Provided information
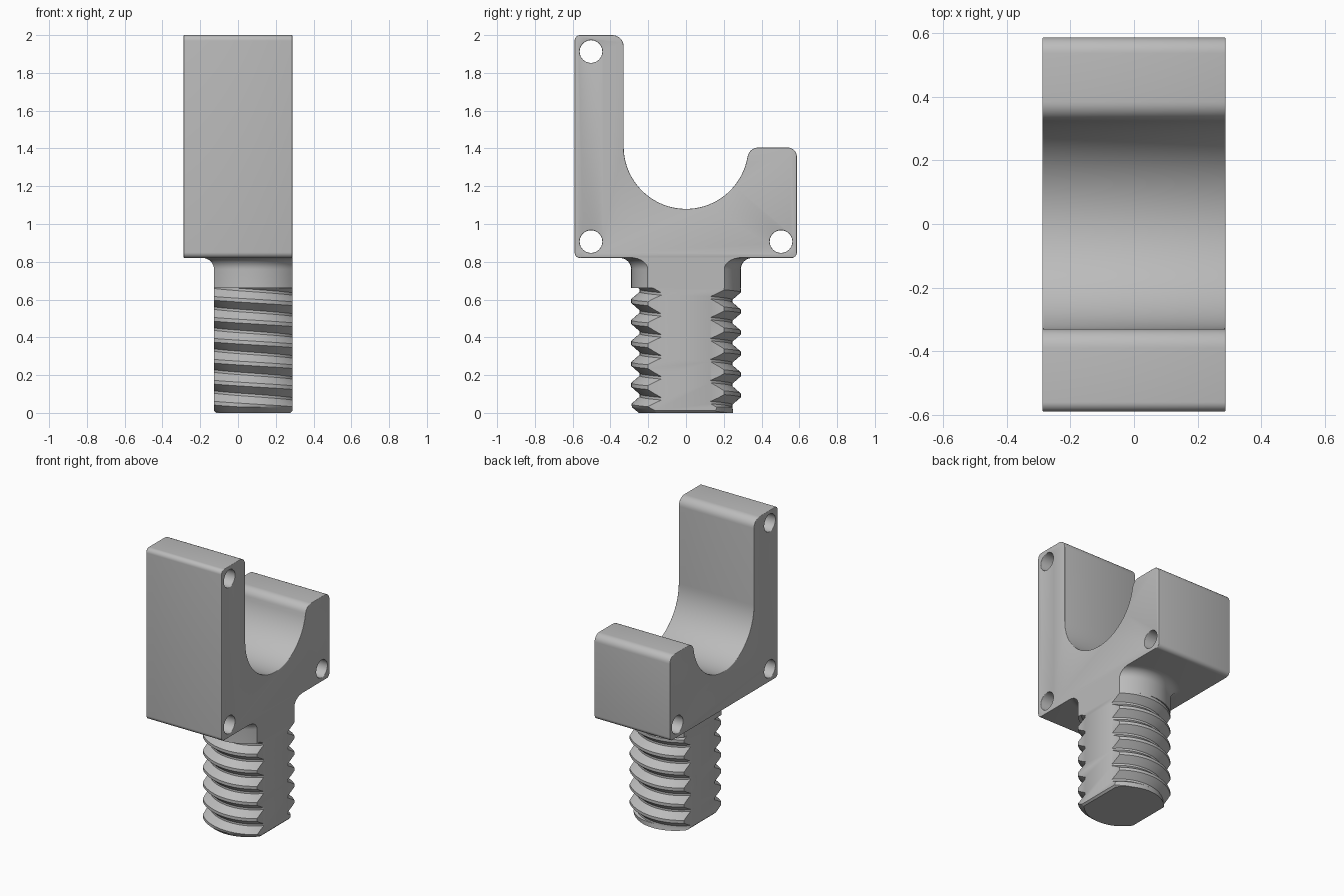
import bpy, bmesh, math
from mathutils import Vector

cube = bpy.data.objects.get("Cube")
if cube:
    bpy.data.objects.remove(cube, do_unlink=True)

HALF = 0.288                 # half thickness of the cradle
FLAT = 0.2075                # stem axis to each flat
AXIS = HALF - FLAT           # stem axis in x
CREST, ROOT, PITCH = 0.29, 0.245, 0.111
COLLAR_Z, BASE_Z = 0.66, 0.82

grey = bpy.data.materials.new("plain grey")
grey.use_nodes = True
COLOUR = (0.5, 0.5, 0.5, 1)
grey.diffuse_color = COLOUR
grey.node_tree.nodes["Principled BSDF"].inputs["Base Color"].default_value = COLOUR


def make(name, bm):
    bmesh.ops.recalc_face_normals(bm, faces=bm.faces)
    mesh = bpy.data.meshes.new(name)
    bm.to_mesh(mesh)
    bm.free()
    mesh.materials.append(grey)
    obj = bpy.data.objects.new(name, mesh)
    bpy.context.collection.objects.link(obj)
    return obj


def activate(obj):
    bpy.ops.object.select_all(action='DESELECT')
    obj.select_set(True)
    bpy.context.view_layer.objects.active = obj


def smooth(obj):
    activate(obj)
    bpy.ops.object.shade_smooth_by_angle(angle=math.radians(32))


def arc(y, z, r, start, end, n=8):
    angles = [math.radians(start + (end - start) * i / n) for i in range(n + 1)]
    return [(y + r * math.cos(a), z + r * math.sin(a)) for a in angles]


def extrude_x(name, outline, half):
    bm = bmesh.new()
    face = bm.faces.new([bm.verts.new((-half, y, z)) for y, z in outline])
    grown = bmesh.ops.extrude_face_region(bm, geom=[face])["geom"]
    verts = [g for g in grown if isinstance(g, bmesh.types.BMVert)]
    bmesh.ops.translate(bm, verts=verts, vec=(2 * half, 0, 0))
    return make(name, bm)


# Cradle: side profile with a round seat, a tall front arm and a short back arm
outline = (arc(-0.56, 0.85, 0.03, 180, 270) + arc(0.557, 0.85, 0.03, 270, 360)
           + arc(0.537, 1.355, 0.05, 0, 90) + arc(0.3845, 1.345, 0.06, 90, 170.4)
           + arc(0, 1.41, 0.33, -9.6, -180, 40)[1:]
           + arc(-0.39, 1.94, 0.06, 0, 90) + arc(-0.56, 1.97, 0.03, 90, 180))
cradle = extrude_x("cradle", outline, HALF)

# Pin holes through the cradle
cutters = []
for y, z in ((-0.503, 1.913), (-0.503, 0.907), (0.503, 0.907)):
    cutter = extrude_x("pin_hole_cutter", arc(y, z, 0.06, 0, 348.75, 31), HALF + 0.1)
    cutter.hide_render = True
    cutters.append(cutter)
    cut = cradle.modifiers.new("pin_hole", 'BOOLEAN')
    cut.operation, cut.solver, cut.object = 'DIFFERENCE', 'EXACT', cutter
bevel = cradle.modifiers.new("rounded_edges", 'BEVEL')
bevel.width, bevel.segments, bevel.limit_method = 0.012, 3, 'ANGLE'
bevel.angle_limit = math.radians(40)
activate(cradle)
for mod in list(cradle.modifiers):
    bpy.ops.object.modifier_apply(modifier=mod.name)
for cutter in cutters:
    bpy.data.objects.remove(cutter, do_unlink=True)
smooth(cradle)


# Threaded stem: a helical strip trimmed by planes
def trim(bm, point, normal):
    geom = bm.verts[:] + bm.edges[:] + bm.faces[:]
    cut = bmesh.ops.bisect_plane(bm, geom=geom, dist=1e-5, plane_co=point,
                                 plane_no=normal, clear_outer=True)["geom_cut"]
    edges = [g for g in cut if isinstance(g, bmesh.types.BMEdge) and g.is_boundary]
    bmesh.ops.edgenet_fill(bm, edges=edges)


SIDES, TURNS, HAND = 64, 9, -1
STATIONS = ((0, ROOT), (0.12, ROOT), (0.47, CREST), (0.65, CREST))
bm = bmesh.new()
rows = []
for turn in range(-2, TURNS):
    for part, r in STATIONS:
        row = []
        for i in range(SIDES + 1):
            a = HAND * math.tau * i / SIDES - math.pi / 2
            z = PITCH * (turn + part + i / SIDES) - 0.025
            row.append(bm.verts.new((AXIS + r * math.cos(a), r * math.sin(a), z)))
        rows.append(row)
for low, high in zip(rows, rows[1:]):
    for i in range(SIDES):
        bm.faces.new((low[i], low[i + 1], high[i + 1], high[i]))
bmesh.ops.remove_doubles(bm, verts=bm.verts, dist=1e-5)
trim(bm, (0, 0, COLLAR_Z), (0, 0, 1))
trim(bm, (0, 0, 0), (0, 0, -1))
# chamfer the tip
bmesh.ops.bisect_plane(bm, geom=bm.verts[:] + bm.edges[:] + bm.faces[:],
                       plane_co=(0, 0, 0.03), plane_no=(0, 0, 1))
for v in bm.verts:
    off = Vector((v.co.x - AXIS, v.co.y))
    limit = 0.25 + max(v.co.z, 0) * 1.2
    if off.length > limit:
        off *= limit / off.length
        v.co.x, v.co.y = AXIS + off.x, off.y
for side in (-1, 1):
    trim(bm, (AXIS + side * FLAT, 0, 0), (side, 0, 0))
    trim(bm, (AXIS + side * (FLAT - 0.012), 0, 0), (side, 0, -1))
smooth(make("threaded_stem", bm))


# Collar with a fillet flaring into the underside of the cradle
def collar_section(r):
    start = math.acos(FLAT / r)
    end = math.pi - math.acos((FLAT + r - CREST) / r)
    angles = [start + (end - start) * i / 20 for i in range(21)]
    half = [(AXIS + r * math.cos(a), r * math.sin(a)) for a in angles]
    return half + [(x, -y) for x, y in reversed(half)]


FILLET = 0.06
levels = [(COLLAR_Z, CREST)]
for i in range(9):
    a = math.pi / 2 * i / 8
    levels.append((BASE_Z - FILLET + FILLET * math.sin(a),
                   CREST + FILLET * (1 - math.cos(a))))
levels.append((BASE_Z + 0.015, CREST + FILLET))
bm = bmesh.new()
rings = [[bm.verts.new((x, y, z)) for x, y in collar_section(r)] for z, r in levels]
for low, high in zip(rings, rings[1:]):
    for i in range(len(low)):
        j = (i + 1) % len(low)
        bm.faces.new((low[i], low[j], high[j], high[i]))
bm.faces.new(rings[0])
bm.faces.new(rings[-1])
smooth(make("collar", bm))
--
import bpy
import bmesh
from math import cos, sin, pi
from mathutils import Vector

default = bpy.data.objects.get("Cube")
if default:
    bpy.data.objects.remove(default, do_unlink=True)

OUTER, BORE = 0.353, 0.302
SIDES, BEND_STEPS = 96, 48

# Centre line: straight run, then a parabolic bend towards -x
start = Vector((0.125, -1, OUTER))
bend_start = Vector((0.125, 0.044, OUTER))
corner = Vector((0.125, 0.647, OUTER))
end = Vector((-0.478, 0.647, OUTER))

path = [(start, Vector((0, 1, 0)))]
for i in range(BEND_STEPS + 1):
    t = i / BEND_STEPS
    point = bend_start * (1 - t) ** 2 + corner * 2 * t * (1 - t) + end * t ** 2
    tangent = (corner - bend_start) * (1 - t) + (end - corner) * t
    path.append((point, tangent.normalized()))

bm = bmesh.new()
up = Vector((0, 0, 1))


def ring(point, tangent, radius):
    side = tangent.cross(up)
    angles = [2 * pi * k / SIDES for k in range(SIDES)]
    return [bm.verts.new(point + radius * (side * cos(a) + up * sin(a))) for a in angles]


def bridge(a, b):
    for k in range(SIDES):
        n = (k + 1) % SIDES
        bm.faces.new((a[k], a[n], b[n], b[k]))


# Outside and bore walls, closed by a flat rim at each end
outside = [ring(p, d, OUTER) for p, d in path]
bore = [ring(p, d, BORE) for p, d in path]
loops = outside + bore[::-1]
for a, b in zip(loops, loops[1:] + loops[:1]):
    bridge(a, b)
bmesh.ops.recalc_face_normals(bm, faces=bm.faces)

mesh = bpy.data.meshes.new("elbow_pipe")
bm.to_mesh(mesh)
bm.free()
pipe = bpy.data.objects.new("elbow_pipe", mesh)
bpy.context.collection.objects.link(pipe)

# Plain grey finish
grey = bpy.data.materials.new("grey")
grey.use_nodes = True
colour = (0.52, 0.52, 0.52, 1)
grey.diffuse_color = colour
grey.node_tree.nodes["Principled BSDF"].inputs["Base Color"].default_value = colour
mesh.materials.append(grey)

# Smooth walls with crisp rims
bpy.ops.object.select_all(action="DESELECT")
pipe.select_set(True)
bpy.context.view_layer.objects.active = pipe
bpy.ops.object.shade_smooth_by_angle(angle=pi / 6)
==
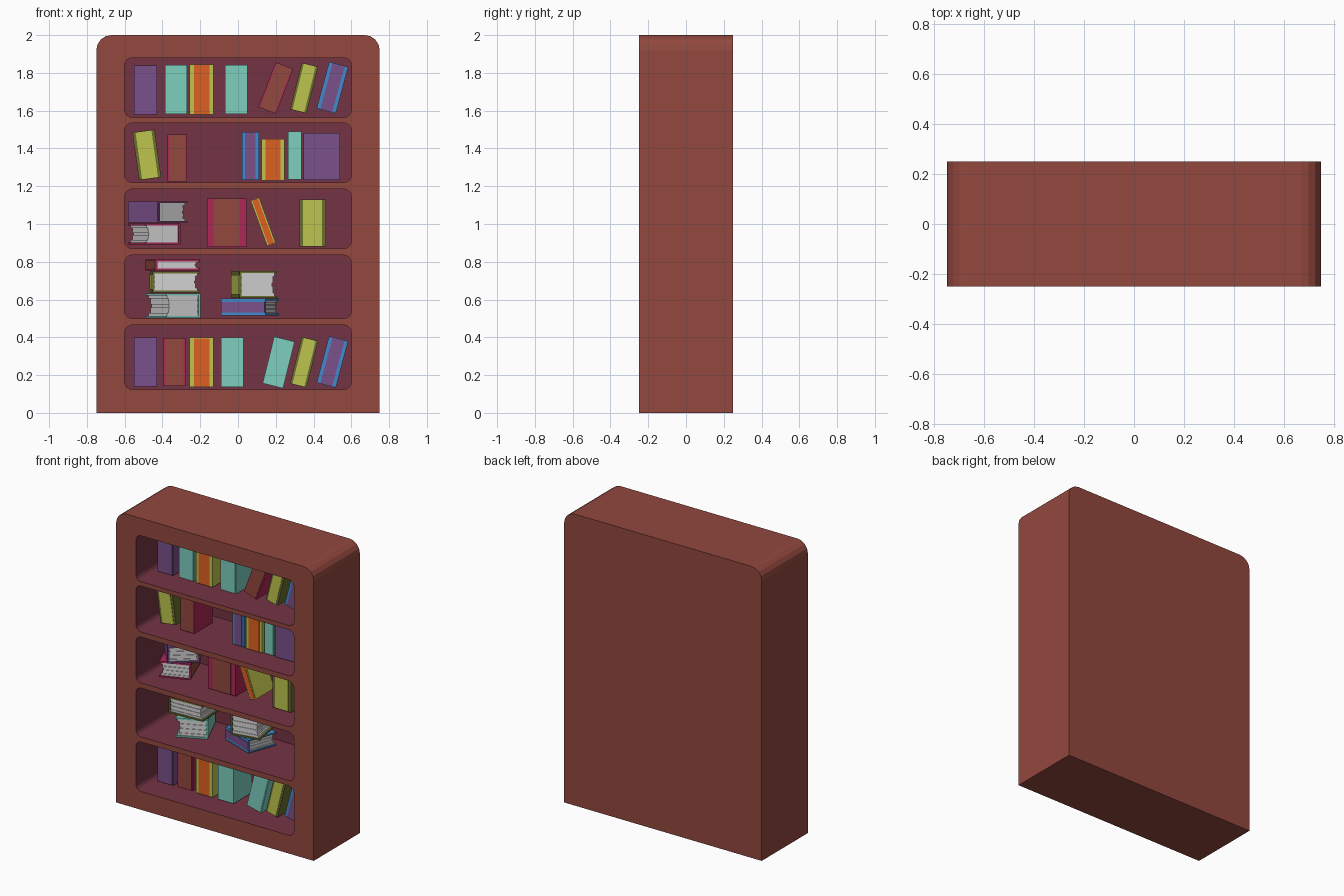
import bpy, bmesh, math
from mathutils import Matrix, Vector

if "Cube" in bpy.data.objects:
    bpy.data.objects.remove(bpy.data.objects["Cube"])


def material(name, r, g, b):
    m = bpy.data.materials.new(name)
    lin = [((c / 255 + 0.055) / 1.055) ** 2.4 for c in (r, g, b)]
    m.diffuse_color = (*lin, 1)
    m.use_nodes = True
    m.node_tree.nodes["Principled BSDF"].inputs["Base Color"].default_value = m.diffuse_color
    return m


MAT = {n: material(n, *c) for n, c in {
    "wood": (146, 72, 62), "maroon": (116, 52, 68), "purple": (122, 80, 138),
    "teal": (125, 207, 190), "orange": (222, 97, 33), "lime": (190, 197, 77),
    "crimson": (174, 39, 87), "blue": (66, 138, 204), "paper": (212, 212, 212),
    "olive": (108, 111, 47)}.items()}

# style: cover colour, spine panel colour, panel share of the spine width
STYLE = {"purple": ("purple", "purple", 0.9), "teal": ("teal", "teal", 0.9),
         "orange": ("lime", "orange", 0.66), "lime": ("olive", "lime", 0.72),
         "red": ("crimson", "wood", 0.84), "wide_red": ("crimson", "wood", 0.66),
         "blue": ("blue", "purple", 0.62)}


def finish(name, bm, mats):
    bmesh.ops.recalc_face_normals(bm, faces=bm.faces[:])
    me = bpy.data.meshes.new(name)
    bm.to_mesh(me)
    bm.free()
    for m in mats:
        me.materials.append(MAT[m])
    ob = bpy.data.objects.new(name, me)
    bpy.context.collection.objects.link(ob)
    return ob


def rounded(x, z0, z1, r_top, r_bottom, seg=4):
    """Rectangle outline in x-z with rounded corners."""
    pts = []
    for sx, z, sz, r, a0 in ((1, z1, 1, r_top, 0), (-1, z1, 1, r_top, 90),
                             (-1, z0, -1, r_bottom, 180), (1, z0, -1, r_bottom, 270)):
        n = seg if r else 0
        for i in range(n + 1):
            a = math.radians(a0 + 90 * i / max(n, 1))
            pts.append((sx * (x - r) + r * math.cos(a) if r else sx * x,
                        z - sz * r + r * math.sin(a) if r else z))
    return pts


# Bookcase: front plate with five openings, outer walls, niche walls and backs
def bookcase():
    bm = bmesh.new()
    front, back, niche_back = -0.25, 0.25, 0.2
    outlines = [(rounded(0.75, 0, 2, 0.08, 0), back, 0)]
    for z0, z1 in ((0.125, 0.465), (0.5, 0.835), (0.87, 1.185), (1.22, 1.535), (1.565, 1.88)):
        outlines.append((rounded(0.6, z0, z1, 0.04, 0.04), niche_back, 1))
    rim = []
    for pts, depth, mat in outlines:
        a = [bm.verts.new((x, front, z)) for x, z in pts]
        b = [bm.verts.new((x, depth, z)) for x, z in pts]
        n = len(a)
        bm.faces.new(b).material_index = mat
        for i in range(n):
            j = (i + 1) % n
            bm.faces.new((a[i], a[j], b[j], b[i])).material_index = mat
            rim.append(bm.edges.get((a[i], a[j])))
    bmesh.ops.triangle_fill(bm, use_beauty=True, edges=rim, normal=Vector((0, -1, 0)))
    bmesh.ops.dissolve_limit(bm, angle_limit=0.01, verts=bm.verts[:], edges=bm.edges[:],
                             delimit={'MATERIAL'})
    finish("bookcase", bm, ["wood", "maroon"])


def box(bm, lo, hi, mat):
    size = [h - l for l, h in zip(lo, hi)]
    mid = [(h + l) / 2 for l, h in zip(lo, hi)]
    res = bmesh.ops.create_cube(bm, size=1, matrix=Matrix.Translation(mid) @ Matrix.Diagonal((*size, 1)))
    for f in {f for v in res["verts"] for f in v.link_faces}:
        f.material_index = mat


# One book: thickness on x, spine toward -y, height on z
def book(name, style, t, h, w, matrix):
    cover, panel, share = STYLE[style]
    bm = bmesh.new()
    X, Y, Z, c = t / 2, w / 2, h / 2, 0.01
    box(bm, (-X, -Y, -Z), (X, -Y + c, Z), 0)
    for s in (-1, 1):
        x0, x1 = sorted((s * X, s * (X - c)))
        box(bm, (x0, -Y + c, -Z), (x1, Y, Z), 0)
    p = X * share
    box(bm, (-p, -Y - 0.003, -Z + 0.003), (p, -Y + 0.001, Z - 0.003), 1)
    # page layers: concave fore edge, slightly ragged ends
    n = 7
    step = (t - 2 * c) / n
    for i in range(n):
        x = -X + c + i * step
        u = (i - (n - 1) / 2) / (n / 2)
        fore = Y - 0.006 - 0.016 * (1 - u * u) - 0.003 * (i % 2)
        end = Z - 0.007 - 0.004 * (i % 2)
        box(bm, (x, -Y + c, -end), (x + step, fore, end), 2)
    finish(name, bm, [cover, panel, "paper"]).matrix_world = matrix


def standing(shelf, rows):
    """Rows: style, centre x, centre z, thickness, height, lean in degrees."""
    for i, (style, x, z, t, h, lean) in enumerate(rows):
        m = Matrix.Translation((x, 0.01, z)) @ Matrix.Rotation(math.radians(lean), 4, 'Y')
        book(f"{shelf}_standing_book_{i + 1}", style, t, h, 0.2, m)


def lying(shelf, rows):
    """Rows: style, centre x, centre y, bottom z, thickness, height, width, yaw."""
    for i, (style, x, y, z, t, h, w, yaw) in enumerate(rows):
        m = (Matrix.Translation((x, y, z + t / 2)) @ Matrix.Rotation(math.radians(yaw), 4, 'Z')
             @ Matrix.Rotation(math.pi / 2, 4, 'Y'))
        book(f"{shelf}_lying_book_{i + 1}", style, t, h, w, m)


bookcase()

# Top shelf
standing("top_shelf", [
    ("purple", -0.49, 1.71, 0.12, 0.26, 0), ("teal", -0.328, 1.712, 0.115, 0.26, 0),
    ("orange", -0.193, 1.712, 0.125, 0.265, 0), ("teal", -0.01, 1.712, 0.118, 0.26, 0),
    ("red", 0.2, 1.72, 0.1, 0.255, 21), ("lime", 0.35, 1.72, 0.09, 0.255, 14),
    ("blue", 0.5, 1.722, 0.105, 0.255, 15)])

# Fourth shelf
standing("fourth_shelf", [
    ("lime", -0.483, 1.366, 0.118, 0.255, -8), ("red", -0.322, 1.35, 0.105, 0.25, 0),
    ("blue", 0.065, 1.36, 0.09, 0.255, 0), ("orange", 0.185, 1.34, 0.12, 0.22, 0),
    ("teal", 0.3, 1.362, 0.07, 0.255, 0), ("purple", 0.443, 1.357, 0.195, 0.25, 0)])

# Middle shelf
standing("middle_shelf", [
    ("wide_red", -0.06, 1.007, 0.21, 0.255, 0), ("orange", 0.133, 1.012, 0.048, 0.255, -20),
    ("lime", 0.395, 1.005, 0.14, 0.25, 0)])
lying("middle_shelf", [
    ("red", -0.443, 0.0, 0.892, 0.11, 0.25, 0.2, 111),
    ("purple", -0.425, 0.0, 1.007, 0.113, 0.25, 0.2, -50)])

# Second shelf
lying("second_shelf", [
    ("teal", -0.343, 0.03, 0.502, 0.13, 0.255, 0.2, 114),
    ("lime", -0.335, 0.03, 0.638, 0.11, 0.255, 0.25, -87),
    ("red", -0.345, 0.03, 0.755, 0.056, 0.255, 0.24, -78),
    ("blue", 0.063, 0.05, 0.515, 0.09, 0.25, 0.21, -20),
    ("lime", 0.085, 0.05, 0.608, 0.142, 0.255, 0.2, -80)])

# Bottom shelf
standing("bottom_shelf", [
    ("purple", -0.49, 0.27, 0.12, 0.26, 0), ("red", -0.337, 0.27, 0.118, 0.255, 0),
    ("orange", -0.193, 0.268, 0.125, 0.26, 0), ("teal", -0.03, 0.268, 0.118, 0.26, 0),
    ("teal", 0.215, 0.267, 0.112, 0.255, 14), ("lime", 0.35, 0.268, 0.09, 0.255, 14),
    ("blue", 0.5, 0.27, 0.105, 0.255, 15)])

What to produce
Within the records above, tally the lines that contain "angles". Give the total and nothing more.

Solution to this task
6